Rendered images with source text:

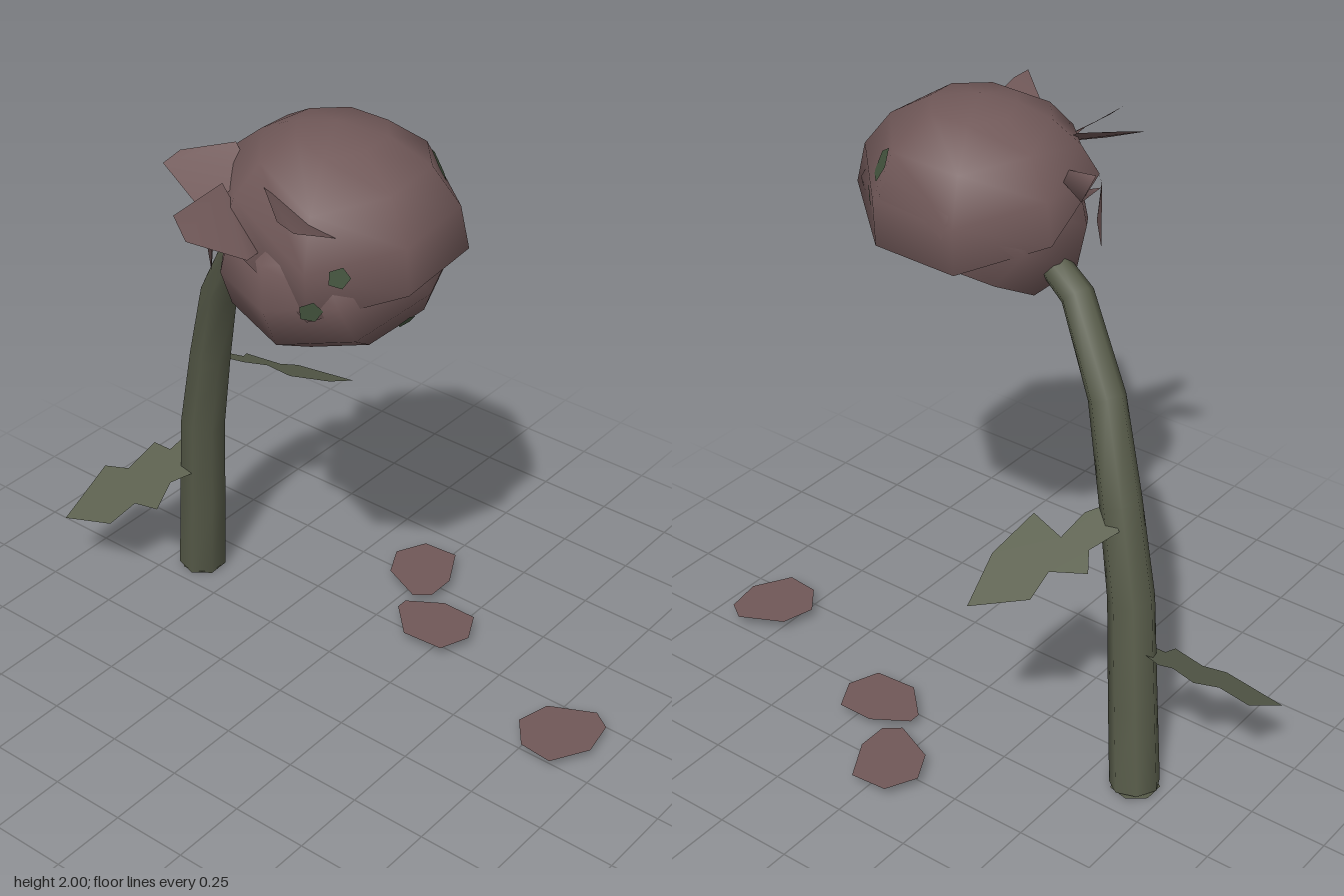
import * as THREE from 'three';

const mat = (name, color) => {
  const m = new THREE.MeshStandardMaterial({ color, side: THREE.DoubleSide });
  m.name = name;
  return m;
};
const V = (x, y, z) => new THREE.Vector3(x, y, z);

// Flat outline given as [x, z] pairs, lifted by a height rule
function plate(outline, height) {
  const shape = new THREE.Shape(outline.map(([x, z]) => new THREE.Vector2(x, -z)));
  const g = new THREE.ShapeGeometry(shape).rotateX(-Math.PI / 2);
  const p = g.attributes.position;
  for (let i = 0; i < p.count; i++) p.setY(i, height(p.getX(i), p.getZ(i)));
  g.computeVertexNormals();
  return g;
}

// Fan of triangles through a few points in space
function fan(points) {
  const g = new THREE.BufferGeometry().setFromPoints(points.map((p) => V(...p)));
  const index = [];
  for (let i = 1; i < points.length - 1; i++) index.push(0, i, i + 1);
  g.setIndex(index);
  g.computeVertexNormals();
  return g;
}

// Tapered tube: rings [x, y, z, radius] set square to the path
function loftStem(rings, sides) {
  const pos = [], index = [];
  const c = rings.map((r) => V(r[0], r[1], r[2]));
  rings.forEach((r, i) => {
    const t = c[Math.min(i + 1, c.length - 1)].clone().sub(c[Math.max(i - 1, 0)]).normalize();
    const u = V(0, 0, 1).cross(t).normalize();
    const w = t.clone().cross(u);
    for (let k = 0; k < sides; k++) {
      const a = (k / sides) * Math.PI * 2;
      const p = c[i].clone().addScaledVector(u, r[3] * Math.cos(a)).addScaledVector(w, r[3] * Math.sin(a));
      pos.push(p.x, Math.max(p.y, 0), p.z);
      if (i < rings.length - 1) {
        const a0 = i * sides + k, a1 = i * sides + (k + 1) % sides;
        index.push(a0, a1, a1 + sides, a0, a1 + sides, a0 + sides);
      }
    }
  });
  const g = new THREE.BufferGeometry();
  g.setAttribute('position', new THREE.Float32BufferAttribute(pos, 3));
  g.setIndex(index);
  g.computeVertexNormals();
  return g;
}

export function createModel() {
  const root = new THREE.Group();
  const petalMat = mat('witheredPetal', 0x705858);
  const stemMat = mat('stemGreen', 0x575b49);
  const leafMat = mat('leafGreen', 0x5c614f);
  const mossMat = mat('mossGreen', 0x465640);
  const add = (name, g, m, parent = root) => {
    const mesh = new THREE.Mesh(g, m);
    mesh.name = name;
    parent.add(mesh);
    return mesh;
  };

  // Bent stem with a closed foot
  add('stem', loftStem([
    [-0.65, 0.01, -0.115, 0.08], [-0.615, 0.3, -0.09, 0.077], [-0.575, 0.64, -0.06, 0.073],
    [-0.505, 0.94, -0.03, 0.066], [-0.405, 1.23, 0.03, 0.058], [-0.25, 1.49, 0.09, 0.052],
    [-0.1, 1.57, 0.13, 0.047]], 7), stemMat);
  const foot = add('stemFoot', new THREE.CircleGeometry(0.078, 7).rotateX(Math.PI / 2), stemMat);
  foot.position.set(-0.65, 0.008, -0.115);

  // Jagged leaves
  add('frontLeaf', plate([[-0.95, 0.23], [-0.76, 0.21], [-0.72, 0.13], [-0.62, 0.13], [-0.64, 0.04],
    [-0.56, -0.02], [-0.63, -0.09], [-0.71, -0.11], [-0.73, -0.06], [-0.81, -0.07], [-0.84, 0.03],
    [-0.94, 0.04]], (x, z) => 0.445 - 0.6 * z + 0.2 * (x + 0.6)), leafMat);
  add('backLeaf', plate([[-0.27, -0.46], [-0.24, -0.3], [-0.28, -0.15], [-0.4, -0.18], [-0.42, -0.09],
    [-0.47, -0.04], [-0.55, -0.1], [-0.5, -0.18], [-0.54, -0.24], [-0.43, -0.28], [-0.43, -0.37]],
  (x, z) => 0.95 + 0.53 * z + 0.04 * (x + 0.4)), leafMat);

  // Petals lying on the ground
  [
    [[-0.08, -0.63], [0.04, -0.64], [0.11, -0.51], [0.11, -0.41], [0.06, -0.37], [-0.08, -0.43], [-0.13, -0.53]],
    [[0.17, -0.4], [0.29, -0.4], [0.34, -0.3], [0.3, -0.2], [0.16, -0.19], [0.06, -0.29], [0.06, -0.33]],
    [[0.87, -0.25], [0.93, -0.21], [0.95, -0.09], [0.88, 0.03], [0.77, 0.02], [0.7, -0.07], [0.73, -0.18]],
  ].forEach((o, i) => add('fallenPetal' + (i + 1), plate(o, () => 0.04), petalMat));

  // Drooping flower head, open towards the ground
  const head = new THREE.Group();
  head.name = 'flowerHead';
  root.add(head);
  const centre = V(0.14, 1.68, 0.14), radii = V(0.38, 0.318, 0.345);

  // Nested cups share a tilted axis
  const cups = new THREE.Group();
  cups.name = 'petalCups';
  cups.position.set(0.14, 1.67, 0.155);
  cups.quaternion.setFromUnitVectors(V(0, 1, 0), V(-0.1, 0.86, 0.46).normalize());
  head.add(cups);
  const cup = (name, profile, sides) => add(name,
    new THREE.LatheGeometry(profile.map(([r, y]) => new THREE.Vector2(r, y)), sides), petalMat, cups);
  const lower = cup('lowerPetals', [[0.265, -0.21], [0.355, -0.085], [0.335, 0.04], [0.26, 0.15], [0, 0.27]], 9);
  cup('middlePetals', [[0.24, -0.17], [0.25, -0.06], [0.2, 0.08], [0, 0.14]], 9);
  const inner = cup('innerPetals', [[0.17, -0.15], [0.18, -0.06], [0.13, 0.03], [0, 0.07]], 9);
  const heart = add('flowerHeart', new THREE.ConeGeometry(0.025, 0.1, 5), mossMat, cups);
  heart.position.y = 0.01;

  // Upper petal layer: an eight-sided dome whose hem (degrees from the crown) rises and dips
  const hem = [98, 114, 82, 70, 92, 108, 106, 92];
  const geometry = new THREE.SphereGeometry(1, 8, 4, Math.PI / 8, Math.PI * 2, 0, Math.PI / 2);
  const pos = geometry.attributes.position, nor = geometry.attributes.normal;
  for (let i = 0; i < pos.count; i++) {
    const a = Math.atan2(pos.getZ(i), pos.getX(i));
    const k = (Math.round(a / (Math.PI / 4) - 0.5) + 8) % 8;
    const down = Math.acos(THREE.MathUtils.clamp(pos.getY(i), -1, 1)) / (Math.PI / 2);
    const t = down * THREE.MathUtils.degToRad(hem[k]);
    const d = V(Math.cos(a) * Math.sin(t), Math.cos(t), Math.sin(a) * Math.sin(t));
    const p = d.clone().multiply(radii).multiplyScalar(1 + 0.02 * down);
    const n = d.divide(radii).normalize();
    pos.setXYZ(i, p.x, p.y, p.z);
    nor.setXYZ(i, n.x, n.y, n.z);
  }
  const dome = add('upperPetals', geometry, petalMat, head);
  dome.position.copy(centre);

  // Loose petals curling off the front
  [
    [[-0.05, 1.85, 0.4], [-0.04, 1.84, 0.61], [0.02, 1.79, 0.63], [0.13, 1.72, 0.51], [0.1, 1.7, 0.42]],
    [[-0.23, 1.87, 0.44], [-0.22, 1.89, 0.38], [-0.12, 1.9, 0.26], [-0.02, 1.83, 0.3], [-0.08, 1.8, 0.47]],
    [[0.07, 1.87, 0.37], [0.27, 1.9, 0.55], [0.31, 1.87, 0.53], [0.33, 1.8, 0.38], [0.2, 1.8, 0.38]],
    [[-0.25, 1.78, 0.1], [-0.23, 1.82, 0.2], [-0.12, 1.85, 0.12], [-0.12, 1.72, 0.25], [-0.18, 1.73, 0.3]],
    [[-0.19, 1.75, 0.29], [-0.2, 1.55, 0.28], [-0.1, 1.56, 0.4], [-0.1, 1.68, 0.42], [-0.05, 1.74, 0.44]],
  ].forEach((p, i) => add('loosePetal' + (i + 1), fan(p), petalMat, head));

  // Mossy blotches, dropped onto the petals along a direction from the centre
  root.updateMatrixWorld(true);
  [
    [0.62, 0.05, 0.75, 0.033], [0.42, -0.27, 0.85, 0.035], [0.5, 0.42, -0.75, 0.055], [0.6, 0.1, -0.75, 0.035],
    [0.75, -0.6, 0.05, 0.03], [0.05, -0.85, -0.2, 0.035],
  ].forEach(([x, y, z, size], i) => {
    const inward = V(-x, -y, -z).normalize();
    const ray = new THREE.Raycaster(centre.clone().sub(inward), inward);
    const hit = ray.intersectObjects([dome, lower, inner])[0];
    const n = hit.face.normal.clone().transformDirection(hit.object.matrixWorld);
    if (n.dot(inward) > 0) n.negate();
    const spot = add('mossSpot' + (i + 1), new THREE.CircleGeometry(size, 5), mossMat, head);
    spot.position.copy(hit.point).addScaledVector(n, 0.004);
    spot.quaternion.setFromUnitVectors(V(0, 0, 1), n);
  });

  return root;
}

### WORK INSTRUCTION
What is needed is every line of the records above that contains the word "index".

### THE COMPLETED TASK
  const index = [];
  for (let i = 1; i < points.length - 1; i++) index.push(0, i, i + 1);
  g.setIndex(index);
  const pos = [], index = [];
        index.push(a0, a1, a1 + sides, a0, a1 + sides, a0 + sides);
  g.setIndex(index);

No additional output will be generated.